Differences between Executive Summaries and Abstracts
Although both abstracts and executive summaries provide information about the article to which they are attached, they serve very different purposes.

Mayo’s Clinic: Encouraging Critical Thinking with Annotated Bibliographies

For many students, composing a bibliography with correct citations is a difficult accomplishment, but it needn’t be thanks to the rule of three: Cite, summarize and assess.

By Dr. Fred Mayo, CHE, CHT

Last month, we discussed the value of writing white papers, a different kind of assignment. For the next few months, we will focus on critical thinking, something we all value and many of us work to incorporate in our teaching and in our assignments.

This month, we will discuss the value of assigning annotated bibliographies as a way to encourage critical reading and writing. Next month, we will explain how requiring abstracts and executive summaries can serve a similar purpose and remind students not to absorb everything they find in print as the truth.

The Structure of an Annotated Bibliography
For many students, composing a bibliography with correct citations is a difficult accomplishment. Making them write an annotated bibliography, which some of them have never seen, extends the challenge. However, it does not need to be so difficult if you remember the rule of three (or CSA); there are three parts to an annotated bibliography: the citation, the summary and the assessment—Cite, Summarize and Assess.

Mayo’s Clinic: White Papers as Writing Assignments

fredmayoAssigning students to write a white paper can help them focus on an audience, develop an appropriate voice, learn to make a solid case with evidence and conduct careful research.

By Dr. Fred Mayo, CHE, CHT

Last month, we discussed the value of old-fashioned writing assignments, such as notes, journals and reflective papers instead of blogs. This month, we will review the value of using white papers as thoughtful and effective assignments for students.

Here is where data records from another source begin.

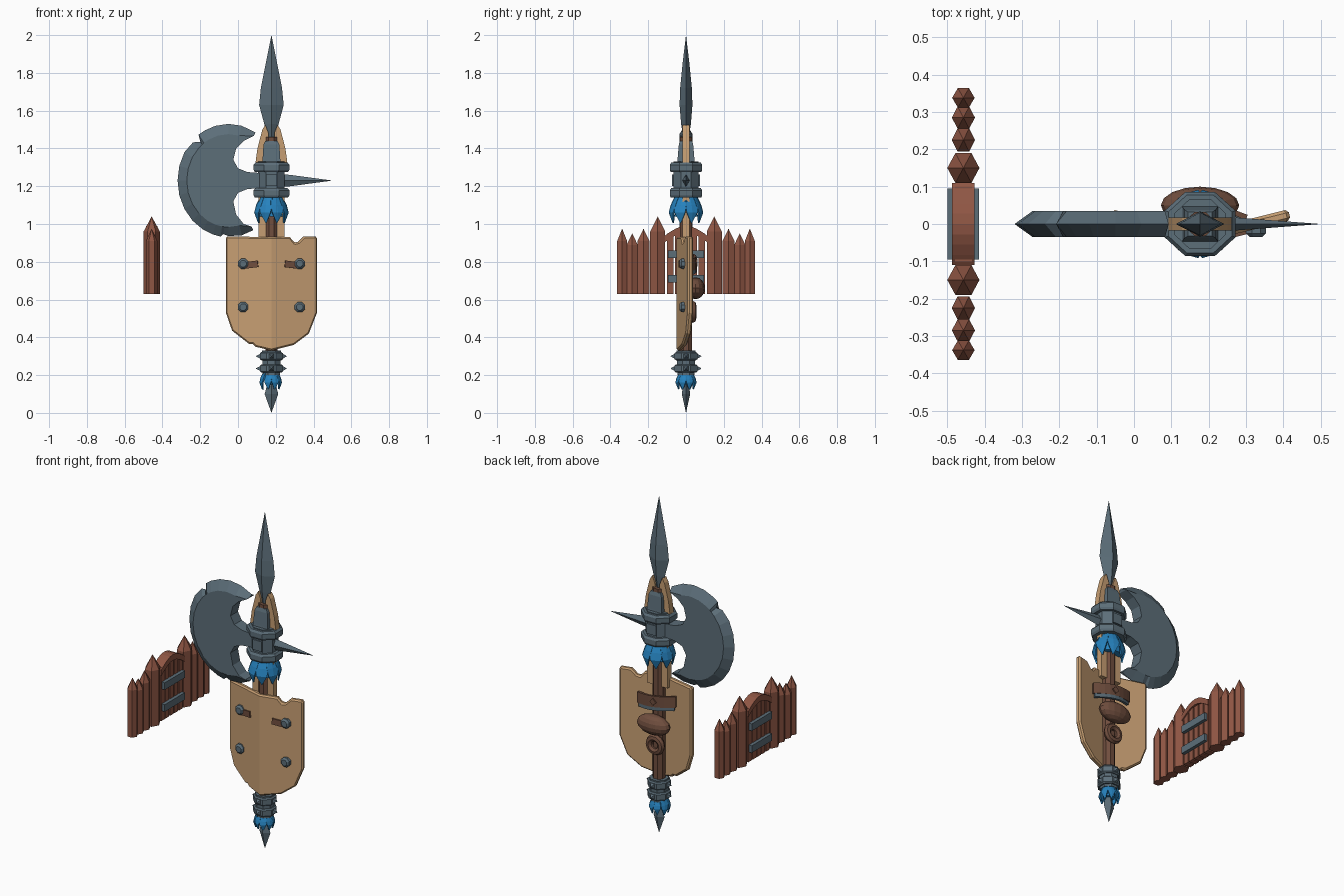
import bpy, bmesh, math
from mathutils import Euler, Vector

if "Cube" in bpy.data.objects:
    bpy.data.objects.remove(bpy.data.objects["Cube"])

AX = 0.177      # weapon axis in x
FX = -0.457     # fence plane in x


def material(name, rgb):
    m = bpy.data.materials.new(name)
    m.diffuse_color = [(c / 255 / 12.92 if c < 11 else ((c / 255 + 0.055) / 1.055) ** 2.4) for c in rgb] + [1]
    m.use_nodes = True
    m.node_tree.nodes["Principled BSDF"].inputs["Base Color"].default_value = m.diffuse_color
    return m


STEEL = material("steel", (92, 110, 121))
TAN = material("pale wood", (198, 158, 114))
FENCE = material("red brown wood", (143, 86, 68))
BROWN = material("leather brown", (112, 78, 62))
BLUE = material("blue cloth", (38, 130, 190))


def mesh(name, verts, faces, mat, thick=0, offset=-1, fix=True):
    me = bpy.data.meshes.new(name)
    me.from_pydata([tuple(v) for v in verts], [], faces)
    if fix:
        bm = bmesh.new()
        bm.from_mesh(me)
        bmesh.ops.recalc_face_normals(bm, faces=bm.faces)
        bm.to_mesh(me)
        bm.free()
    me.materials.append(mat)
    ob = bpy.data.objects.new(name, me)
    bpy.context.collection.objects.link(ob)
    if thick:
        s = ob.modifiers.new("thickness", "SOLIDIFY")
        s.thickness, s.offset = thick, offset
    return ob


def loft(name, sections, mat, n=8, flat=True, at=(AX, 0, 0), rot=(0, 0, 0)):
    """Stack of n-sided sections (z, rx, ry); a zero radius makes a point."""
    ph = math.pi / n if flat else 0
    k = 1 / math.cos(math.pi / n) if flat else 1
    verts, faces, prev = [], [], None
    for z, rx, ry in sections:
        count = 1 if rx == 0 else n
        ring = list(range(len(verts), len(verts) + count))
        for i in range(count):
            a = ph + i * math.tau / n
            verts.append(Vector((rx * k * math.cos(a), ry * k * math.sin(a), z)))
        if prev:
            for i in range(n):
                j = (i + 1) % n
                q = [prev[i % len(prev)], prev[j % len(prev)], ring[j % count], ring[i % count]]
                faces.append(list(dict.fromkeys(q)))
        elif count > 1:
            faces.append(ring[::-1])
        prev = ring
    if len(prev) > 1:
        faces.append(prev)
    m = Euler(rot).to_matrix()
    return mesh(name, [m @ v + Vector(at) for v in verts], faces, mat)


def box(name, c, s, mat, rot=(0, 0, 0)):
    return loft(name, [(-s[2] / 2, s[0] / 2, s[1] / 2), (s[2] / 2, s[0] / 2, s[1] / 2)], mat, 4, True, c, rot)


def prism(name, pts, y0, y1, mat):
    n = len(pts)
    verts = [(x, y, z) for y in (y0, y1) for x, z in pts]
    faces = [list(range(n)), list(range(n, 2 * n))]
    faces += [[i, (i + 1) % n, n + (i + 1) % n, n + i] for i in range(n)]
    return mesh(name, verts, faces, mat)


def petals(name, n, rings):
    """Ring of leaf-shaped flaps; rings hold (z, radius, half width)."""
    verts, faces = [], []
    for i in range(n):
        a = (i + 0.5) * math.tau / n
        out, side = Vector((math.cos(a), math.sin(a), 0)), Vector((-math.sin(a), math.cos(a), 0))
        b = len(verts)
        for z, r, w in rings:
            for s in (-1, 0, 1):
                verts.append(out * (r - 0.12 * w * abs(s)) + side * w * s + Vector((AX, 0, z)))
        for k in range(len(rings) - 1):
            for s in (0, 1):
                p = b + 3 * k + s
                faces.append([p, p + 1, p + 4, p + 3])
    mesh(name, verts, faces, BLUE, 0.008)


# Shaft with side strips
loft("shaft", [(0.2, 0.032, 0.032), (1.46, 0.035, 0.032)], BROWN)
for s in (-1, 1):
    strip = [(0.02, 0.88), (0.068, 0.88), (0.068, 1.32), (0.085, 1.32), (0.074, 1.4), (0.048, 1.5), (0.032, 1.525), (0.015, 1.48)]
    prism("side_strip", [(AX + s * x, z) for x, z in strip], -0.018, 0.018, TAN)

# Spear point and socket
loft("spear_point", [(1.44, 0.016, 0.012), (1.53, 0.038, 0.026), (1.63, 0.065, 0.034), (1.72, 0.056, 0.031),
                     (1.86, 0.028, 0.017), (2.0, 0, 0)], STEEL, 4, False)
loft("langet", [(1.3, 0.05, 0.05), (1.34, 0.047, 0.045), (1.42, 0.042, 0.038), (1.44, 0.032, 0.032)], STEEL, 4)
loft("socket", [(1.14, 0.07, 0.066), (1.33, 0.07, 0.066)], STEEL)
for z in (1.14, 1.275):
    loft("socket_ring", [(z, 0.088, 0.08), (z + 0.012, 0.095, 0.086), (z + 0.038, 0.095, 0.086),
                         (z + 0.05, 0.085, 0.078)], STEEL)
loft("back_spike", [(0.05, 0.034, 0.02), (0.1, 0.03, 0.017), (0.323, 0, 0)], STEEL, 4, False, (AX, 0, 1.23), (0, math.pi / 2, 0))
for s in (-1, 1):
    box("socket_plate", (AX, s * 0.067, 1.232), (0.06, 0.014, 0.06), STEEL)

# Crescent axe blade: sharp outer edge, bevel, flat cheeks
arc = [(58, 1), (75, 1), (90, 1), (105, 1), (118, 1), (126, 1), (129, 0.88), (136, 0.97), (150, 1), (165, 1),
       (180, 1), (195, 1), (210, 1), (225, 1), (240, 1), (252, 1), (261, 1), (264, 0.95), (270, 0.98), (285, 1), (299, 1)]
inner = [(0.03, 1.0), (-0.01, 1.05), (-0.025, 1.12), (0.0, 1.165), (0.05, 1.185), (0.12, 1.19),
         (0.12, 1.27), (0.05, 1.275), (0.0, 1.295), (-0.025, 1.34), (-0.01, 1.4), (0.03, 1.44)]


def on_arc(deg, f):
    a = math.radians(deg)
    return (-0.05 + 0.27 * f * math.cos(a), 1.23 + 0.3 * f * math.sin(a))


n = len(arc)
edge = [on_arc(a, f) for a, f in arc]
cheek = [on_arc(a, 0.93 if i in (0, n - 1) else 0.82) for i, (a, f) in enumerate(arc)] + inner
m = len(cheek)
verts = [(x, 0, z) for x, z in edge] + [(x, y, z) for y in (-0.035, 0.035) for x, z in cheek]
faces = [list(range(n, n + m)), list(range(n + m, n + 2 * m))]
for i in range(n - 1):
    for b in (n, n + m):
        faces.append([i, i + 1, b + i + 1, b + i])
for i in range(n - 1, m):
    j = (i + 1) % m
    faces.append([n + i, n + j, n + m + j, n + m + i])
faces += [[0, n, n + m], [n - 1, 2 * n - 1, 2 * n - 1 + m]]
mesh("axe_blade", verts, faces, STEEL)

# Cloth skirts
petals("upper_skirt", 8, [(1.15, 0.055, 0.026), (1.1, 0.078, 0.034), (1.06, 0.09, 0.03), (1.005, 0.076, 0.002)])
loft("upper_skirt_core", [(1.04, 0.06, 0.06), (1.14, 0.055, 0.055)], BLUE)
petals("lower_skirt", 8, [(0.215, 0.035, 0.016), (0.18, 0.05, 0.022), (0.16, 0.055, 0.018), (0.125, 0.045, 0.002)])
loft("lower_skirt_core", [(0.15, 0.03, 0.03), (0.21, 0.035, 0.035)], BLUE)

# Studded pommel and bottom spike
loft("pommel", [(0.2, 0.045, 0.045), (0.33, 0.05, 0.05)], STEEL)
for z in (0.235, 0.3):
    loft("pommel_ring", [(z - 0.022, 0.053, 0.053), (z - 0.016, 0.06, 0.06), (z + 0.016, 0.06, 0.06), (z + 0.022, 0.053, 0.053)], STEEL)
    for i in range(4):
        loft("stud", [(0.05, 0.018, 0.018), (0.083, 0, 0)], STEEL, 4, True, (AX, 0, z), (0, math.pi / 2, i * math.pi / 2))
loft("bottom_spike", [(0.0, 0, 0), (0.1, 0.036, 0.022), (0.18, 0.014, 0.012)], STEEL, 4, False)

# Folded shield with a nick in the top edge
def shield_y(dx):
    return -0.05 + 0.06 * abs(dx) / 0.243


left = [(0, 0.93), (-0.235, 0.935), (-0.243, 0.925), (-0.243, 0.53), (-0.21, 0.435), (-0.12, 0.365), (-0.1, 0.365), (-0.085, 0.35), (0, 0.33)]
right = [(0.12, 0.36), (0.2, 0.42), (0.243, 0.53), (0.243, 0.925), (0.235, 0.935), (0.175, 0.935), (0.145, 0.905), (0.125, 0.9), (0.1, 0.93)]
pts = left + right
k = len(left)
shield = mesh("shield", [(AX + x, shield_y(x), z) for x, z in pts],
              [list(range(k)), [k - 1] + list(range(k, len(pts))) + [0]], TAN, 0.03, -1, False)
bm = bmesh.new()
bm.from_mesh(shield.data)
bmesh.ops.recalc_face_normals(bm, faces=bm.faces)
bm.faces.ensure_lookup_table()
if bm.faces[0].normal.y > 0:
    bmesh.ops.reverse_faces(bm, faces=bm.faces)
bm.to_mesh(shield.data)
bm.free()
bev = shield.modifiers.new("rim", "BEVEL")
bev.width, bev.segments, bev.limit_method, bev.angle_limit = 0.008, 1, "ANGLE", math.radians(60)

# Shield bolts and leather tabs
for s in (-1, 1):
    for z in (0.56, 0.79):
        loft("bolt", [(-0.01, 0.027, 0.027), (0.012, 0.027, 0.027), (0.022, 0.017, 0.017)], STEEL, 8, True,
             (AX + s * 0.15, shield_y(0.15), z), (math.pi / 2, 0, 0))
    box("leather_tab", (AX + s * 0.105, shield_y(0.105) - 0.002, 0.785), (0.07, 0.012, 0.035), BROWN,
        (0, s * 0.12, s * 0.24))

# Rear strap with steel lining
for name, z0, z1, w, mat in (("strap", 0.765, 0.83, 0.125, BROWN), ("strap_lining", 0.745, 0.768, 0.115, STEEL)):
    verts, faces = [], []
    for i in range(9):
        t = i / 4 - 1
        for z in (z0, z1):
            verts.append((AX + t * w, 0.018 + 0.03 * math.cos(t * math.pi / 2), z - 0.018 * t))
    faces = [[2 * i, 2 * i + 1, 2 * i + 3, 2 * i + 2] for i in range(8)]
    mesh(name, verts, faces, mat, 0.014, 0)
box("strap_buckle", (AX, 0.055, 0.797), (0.03, 0.012, 0.03), BROWN, (0, math.pi / 4, 0))

# Pouch and rolled leather loop
bpy.ops.mesh.primitive_uv_sphere_add(segments=16, ring_count=8, radius=1, location=(AX, 0.05, 0.66))
pouch = bpy.context.object
pouch.name, pouch.scale = "pouch", (0.105, 0.05, 0.058)
bpy.ops.mesh.primitive_torus_add(major_segments=14, minor_segments=7, major_radius=0.04, minor_radius=0.02,
                                 location=(AX, 0.035, 0.535), rotation=(math.pi / 2, 0, 0))
loop = bpy.context.object
loop.name = "leather_loop"
for ob in (pouch, loop):
    ob.data.materials.append(BROWN)
    bpy.context.view_layer.objects.active = ob
    bpy.ops.object.shade_smooth_by_angle(angle=math.radians(50))

# Palisade stakes
for s in (-1, 1):
    for y, r, rx, shoulder, top in ((0.15, 0.046, 0.043, 0.96, 1.04), (0.225, 0.036, 0.031, 0.91, 0.975),
                                    (0.285, 0.034, 0.031, 0.89, 0.95), (0.338, 0.03, 0.03, 0.91, 0.975)):
        loft("stake", [(0.63, rx, r), (shoulder, rx, r), (top, 0, 0)], FENCE, 6, False, (FX, s * y, 0),
             (0, 0, 0))

# Gate planks, arch and steel straps
for i in range(5):
    y = (i - 2) * 0.042
    box("gate_plank", (FX, y, 0.79), (0.045, 0.034, 0.32), FENCE)
verts = []
for i in range(9):
    t = i / 4 - 1
    z = 0.925 + 0.05 * math.cos(t * math.pi / 2)
    verts += [(FX + dx, t * 0.11, z + dz) for dx, dz in ((-0.03, -0.02), (0.03, -0.02), (0.03, 0.015), (-0.03, 0.015))]
faces = [[4 * i + a, 4 * i + (a + 1) % 4, 4 * i + 4 + (a + 1) % 4, 4 * i + 4 + a] for i in range(8) for a in range(4)]
mesh("gate_arch", verts, faces + [[0, 1, 2, 3], [32, 33, 34, 35]], FENCE)
for s in (-1, 1):
    for z in (0.71, 0.84):
        box("gate_strap", (FX + s * 0.031, 0, z), (0.022, 0.19, 0.042), STEEL)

History of White Papers
White papers have historically been used for a range of purposes, most commonly to persuade decision makers to adopt a policy or consider a new program or a set of strategies. In many situations, they were background papers to provide an in-depth analysis of a situation, event or potential development so that key executives had the information to make better decisions. Sometimes, they were just background documents; often, they contained recommendations for decisions and information about implementation steps. They were typically written for a specific audience and crafted to make a persuasive case backed by strong evidence.

Mayo’s Clinic: Using Notes and Journals instead of Blogs

fredmayoJohn Dewey taught us that we do not learn from experience, but from reflectingon our experience. While recently this column has focused on the strategic uses of social media in teaching, this month it revisits the traditional tried and true.

By Dr. Fred Mayo, CHE, CHT

Over the past several months, we have been talking about social media, ways to use it in teaching, and advice for our students. This month, we will return to a focus on teaching practices and discuss ways of using notes, journals and reflective papers instead of blogs, the contemporary form of diaries and journals.

Context
For the past year or so, I have required students to participate in a blog on customer service as part of their assignments in the course, Customer Relationship Management. When I asked them recently if they thought the assignment was valuable to them and worth continuing, they indicated that other assignments were more important and useful. They also said they monitor so many professional blogs that this one does not add much to their education. They suggested having students take notes or keep a journal of incidents of customer service, instead. Therefore, I will try that assignment this spring and add the requirement to reflect on what they observed.